Some of Ms Lim’s students from her alma mater came to cheer her on. One of them, who calls herself JuJu the Zealot and looks like a Depression fan girl, would later post on her blog page Fashion Fanatique that “the show was short and sweet, and it really has the essence of spring”. It is doubtful if this schoolgirl knows what the essence of spring is; but it is fortunate for Ms Lim that the pupil wasn’t able to see what we saw. Students might miss the shortcomings of a staged collection, but someone who teaches them shouldn’t. This, sadly, is the daunting part: what kind of graduates are we turning out if those who teach them turn a blind eye to those small but crucial parts of dressmaking? As Ms Lim took the customary walk down the runway at the end of the presentation, she looked uncannily like the models that came out before her (the swept-to-one-side messy hair too!). One thing became clear: she designs for herself.
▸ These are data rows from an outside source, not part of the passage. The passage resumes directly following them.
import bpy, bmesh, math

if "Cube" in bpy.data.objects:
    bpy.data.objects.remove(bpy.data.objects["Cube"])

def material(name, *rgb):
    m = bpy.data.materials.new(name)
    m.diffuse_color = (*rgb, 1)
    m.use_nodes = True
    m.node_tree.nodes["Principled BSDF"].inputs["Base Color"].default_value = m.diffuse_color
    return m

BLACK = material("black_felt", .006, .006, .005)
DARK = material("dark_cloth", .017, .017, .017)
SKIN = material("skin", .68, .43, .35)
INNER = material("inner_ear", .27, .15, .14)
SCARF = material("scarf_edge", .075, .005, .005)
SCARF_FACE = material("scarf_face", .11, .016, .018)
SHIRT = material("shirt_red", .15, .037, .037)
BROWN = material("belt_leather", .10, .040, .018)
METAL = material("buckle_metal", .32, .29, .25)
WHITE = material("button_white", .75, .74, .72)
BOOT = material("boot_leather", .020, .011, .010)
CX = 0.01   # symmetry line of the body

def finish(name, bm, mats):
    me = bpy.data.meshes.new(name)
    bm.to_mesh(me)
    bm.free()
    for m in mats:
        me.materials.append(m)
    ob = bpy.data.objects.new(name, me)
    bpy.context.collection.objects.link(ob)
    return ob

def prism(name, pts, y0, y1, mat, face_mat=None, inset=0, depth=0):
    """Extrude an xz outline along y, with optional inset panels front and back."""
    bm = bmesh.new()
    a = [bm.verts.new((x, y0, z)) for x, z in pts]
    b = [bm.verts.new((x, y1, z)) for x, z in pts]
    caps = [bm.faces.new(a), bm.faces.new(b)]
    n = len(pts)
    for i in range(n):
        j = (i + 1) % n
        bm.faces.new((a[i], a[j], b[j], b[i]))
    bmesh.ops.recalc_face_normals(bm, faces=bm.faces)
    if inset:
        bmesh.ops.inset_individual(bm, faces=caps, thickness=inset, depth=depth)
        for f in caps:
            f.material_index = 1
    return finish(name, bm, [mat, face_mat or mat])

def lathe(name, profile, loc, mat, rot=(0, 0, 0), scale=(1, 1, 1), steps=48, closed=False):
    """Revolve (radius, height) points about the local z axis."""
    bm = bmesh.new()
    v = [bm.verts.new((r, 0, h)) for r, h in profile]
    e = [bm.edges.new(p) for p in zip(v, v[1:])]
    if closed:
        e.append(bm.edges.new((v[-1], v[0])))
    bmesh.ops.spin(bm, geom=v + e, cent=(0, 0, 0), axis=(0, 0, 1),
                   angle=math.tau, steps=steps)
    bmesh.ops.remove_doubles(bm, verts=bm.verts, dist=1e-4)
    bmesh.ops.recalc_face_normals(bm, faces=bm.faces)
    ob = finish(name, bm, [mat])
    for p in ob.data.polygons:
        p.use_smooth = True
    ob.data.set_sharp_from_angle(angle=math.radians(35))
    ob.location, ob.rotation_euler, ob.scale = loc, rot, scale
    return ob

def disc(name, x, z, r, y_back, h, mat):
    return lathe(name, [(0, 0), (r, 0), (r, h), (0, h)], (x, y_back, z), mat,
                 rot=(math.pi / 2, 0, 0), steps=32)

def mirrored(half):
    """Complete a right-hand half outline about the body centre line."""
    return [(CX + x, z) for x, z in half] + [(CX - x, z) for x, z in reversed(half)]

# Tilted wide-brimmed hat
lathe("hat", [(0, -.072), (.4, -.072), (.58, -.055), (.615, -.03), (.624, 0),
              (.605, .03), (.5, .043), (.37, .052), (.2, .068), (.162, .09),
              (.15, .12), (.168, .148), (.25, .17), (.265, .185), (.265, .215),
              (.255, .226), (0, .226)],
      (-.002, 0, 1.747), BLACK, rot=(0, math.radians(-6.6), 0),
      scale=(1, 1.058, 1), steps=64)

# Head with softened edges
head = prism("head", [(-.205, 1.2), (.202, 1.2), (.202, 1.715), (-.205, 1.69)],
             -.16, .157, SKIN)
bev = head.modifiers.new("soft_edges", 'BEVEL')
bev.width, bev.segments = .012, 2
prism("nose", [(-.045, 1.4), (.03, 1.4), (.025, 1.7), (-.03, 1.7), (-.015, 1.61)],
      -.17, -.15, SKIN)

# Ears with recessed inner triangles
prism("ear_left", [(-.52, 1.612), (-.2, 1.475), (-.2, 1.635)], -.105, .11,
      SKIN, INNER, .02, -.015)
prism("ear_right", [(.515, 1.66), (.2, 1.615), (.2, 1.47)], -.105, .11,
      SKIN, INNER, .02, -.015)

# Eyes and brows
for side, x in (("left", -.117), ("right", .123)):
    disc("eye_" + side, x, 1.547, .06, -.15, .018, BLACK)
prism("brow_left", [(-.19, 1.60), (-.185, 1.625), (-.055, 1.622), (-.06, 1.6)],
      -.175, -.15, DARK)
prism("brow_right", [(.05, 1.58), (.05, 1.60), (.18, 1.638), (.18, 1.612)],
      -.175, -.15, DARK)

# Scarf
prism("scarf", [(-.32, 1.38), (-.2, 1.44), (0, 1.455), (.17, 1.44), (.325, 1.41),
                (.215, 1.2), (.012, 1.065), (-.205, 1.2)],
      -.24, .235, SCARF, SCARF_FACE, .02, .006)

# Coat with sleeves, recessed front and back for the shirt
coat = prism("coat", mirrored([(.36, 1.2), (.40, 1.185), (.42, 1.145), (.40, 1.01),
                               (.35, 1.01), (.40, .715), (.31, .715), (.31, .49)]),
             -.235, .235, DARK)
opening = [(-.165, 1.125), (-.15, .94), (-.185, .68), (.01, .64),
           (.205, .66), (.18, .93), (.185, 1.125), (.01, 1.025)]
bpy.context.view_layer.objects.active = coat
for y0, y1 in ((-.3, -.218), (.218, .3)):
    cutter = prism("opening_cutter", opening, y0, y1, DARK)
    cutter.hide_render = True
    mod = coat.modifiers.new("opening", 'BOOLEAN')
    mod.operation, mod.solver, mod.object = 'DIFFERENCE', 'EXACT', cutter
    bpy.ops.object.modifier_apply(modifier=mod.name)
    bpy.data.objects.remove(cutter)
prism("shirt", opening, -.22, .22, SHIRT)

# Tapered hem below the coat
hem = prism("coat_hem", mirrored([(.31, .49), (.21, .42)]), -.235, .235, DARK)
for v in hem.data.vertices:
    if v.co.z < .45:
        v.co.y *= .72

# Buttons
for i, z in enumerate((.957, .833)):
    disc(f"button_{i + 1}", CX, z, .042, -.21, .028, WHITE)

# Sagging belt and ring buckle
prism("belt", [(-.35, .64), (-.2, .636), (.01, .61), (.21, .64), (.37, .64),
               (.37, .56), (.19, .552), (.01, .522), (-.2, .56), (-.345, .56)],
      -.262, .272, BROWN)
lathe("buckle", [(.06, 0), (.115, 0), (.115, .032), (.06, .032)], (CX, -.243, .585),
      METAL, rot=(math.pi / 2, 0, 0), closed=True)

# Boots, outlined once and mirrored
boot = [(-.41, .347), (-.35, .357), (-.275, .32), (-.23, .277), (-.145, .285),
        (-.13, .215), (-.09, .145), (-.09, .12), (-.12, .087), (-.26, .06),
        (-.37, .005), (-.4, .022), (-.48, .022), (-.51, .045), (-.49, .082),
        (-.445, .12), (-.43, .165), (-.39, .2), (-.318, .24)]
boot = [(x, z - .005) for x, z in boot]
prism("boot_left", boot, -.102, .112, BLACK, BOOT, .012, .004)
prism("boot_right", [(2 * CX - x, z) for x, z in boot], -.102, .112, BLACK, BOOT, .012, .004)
Digital Fashion Week Singapore 2014 runs from 31 Oct to 3 Nov at the National Design Centre. Photos: Jim Sim